Valtteri Bottas puzzled by the success of the ass photo on Instagram

Valtteri Bottas admitted it was a “strange” feeling to know that 5,000 people now had a picture of his back, but it still did a lot for charity.

Former Mercedes teammate Lewis Hamilton said over the weekend it was one of the best photos he had ever seen, which showed a bare-cheeked Bottas swimming in Aspen, Colorado, after he stayed in America after the Miami Grand Prix.

His partner, professional cyclist Tiffany Cromwell, took the photo and, such was the reaction on social media, the number of likes on Instagram reached over 420,000 at the time of writing, his previous post before this one gaining around 22,000 likes.

After the photo went viral, he and Cromwell teamed up with famed photographer Paul Ripke to create a limited edition print of the photo which was later sold to raise money for charity.

A total of €50,000 is now being directed to a good cause, but that hasn’t stopped the Alfa Romeo driver from feeling a little confused about the success of the photo – although the fundraiser has been well worth it.

“I still haven’t signed any, maybe in an autograph session tomorrow [Sunday]maybe I’ll see some,” Bottas said in Spain, as quoted by Motorsport.com.

“I was seeing pictures of people taking photos, some have it in their living room, kitchen or bedroom.

“What’s amazing is that it’s like the power of social media. Like we got $50,000 for charity in 24 hours with a picture of someone’s ass like that.

“It’s crazy. I don’t quite understand. But, you know, we’re doing well.

It wasn’t the first time that Bottas revealed everything in a public forum, with Netflix’s third series Drive to survive capturing the Finn’s bum on camera as he entered a sauna.

But after talking to Ripke, who edited the photo and set up the fundraising plan for the charity, everything was very quick.

“The next day we decided we’d like to print something for charity, and we decided to do it,” he said. “And then it went like a ‘boom’.”

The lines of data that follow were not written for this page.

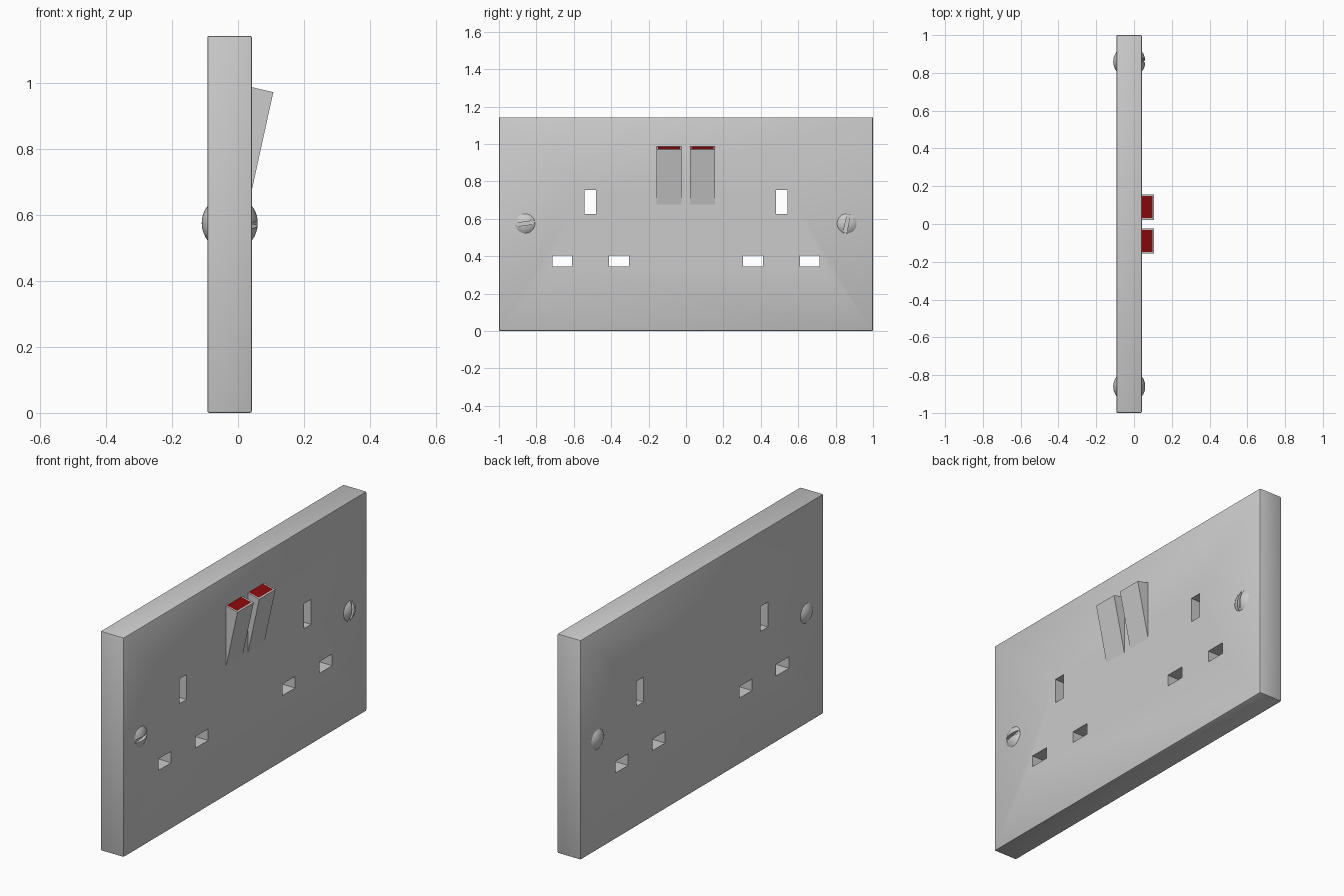
import bpy, bmesh, math
from mathutils import Matrix, Vector

if "Cube" in bpy.data.objects:
    bpy.data.objects.remove(bpy.data.objects["Cube"])

BACK, FRONT, HEIGHT = -0.093, 0.042, 1.143


def add_object(name, bm):
    mesh = bpy.data.meshes.new(name)
    bmesh.ops.recalc_face_normals(bm, faces=bm.faces)
    bm.to_mesh(mesh)
    bm.free()
    ob = bpy.data.objects.new(name, mesh)
    bpy.context.collection.objects.link(ob)
    return ob


def box(bm, center, size, turn=0.0, bevel=0.0):
    m = (Matrix.Translation(center) @ Matrix.Rotation(turn, 4, 'X')
         @ Matrix.Diagonal((*size, 1)))
    verts = bmesh.ops.create_cube(bm, size=1, matrix=m)['verts']
    if bevel:
        edges = {e for v in verts for e in v.link_edges}
        bmesh.ops.bevel(bm, geom=list(edges), offset=bevel, segments=2,
                        profile=0.5, affect='EDGES')


def select(ob):
    bpy.ops.object.select_all(action='DESELECT')
    ob.select_set(True)
    bpy.context.view_layer.objects.active = ob


def carve(ob, cutter):
    cutter.hide_render = True
    mod = ob.modifiers.new('carve', 'BOOLEAN')
    mod.object, mod.solver = cutter, 'EXACT'
    select(ob)
    bpy.ops.object.modifier_apply(modifier=mod.name)
    bpy.data.objects.remove(cutter)


def smooth(ob):
    select(ob)
    bpy.ops.object.shade_smooth_by_angle(angle=math.radians(30))


# Face plate with six pin holes
bm = bmesh.new()
box(bm, ((BACK + FRONT) / 2, 0, HEIGHT / 2), (FRONT - BACK, 2, HEIGHT), bevel=0.006)
plate = add_object('face_plate', bm)
bm = bmesh.new()
for s in (-1, 1):
    box(bm, (0, s * 0.512, 0.69), (0.5, 0.06, 0.13))
    for y in (0.358, 0.662):
        box(bm, (0, s * y, 0.374), (0.5, 0.105, 0.06))
carve(plate, add_object('pin_hole_cutter', bm))
smooth(plate)

# Slotted screws
for side, s, turn in (('left', -1, 8), ('right', 1, 78)):
    bm = bmesh.new()
    bmesh.ops.create_uvsphere(
        bm, u_segments=32, v_segments=24, radius=0.085,
        matrix=Matrix.Translation((-0.025, s * 0.86, 0.575)) @ Matrix.Rotation(math.pi / 2, 4, 'Y'))
    screw = add_object(side + '_screw', bm)
    bm = bmesh.new()
    box(bm, (0.093, s * 0.86, 0.575), (0.1, 0.3, 0.018), math.radians(turn))
    carve(screw, add_object('slot_cutter', bm))
    smooth(screw)

# Tilted rocker switches with a red top inset
red = bpy.data.materials.new('switch_red')
red.diffuse_color = (0.27, 0.003, 0.003, 1)
red.use_nodes = True
red.node_tree.nodes["Principled BSDF"].inputs["Base Color"].default_value = red.diffuse_color
white = bpy.data.materials.new('switch_body')
profile = [(0.107, 0.972), (0.021, 0.58), (0.0, 0.585), (0.0, 0.997)]
for side, y in (('left', -0.09), ('right', 0.089)):
    bm = bmesh.new()
    face = bm.faces.new([bm.verts.new((x, y - 0.067, z)) for x, z in profile])
    ext = bmesh.ops.extrude_face_region(bm, geom=[face])['geom']
    bmesh.ops.translate(bm, vec=Vector((0, 0.134, 0)),
                        verts=[v for v in ext if isinstance(v, bmesh.types.BMVert)])
    bmesh.ops.recalc_face_normals(bm, faces=bm.faces)
    top = max(bm.faces, key=lambda f: f.normal.z)
    bmesh.ops.inset_region(bm, faces=[top], thickness=0.012)
    top.material_index = 1
    rocker = add_object(side + '_rocker_switch', bm)
    rocker.data.materials.append(white)
    rocker.data.materials.append(red)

While he’s highly unlikely to sell any more prints, he added that anyone who owns one now is “very lucky” to own a rare item.

Jack C. Nugent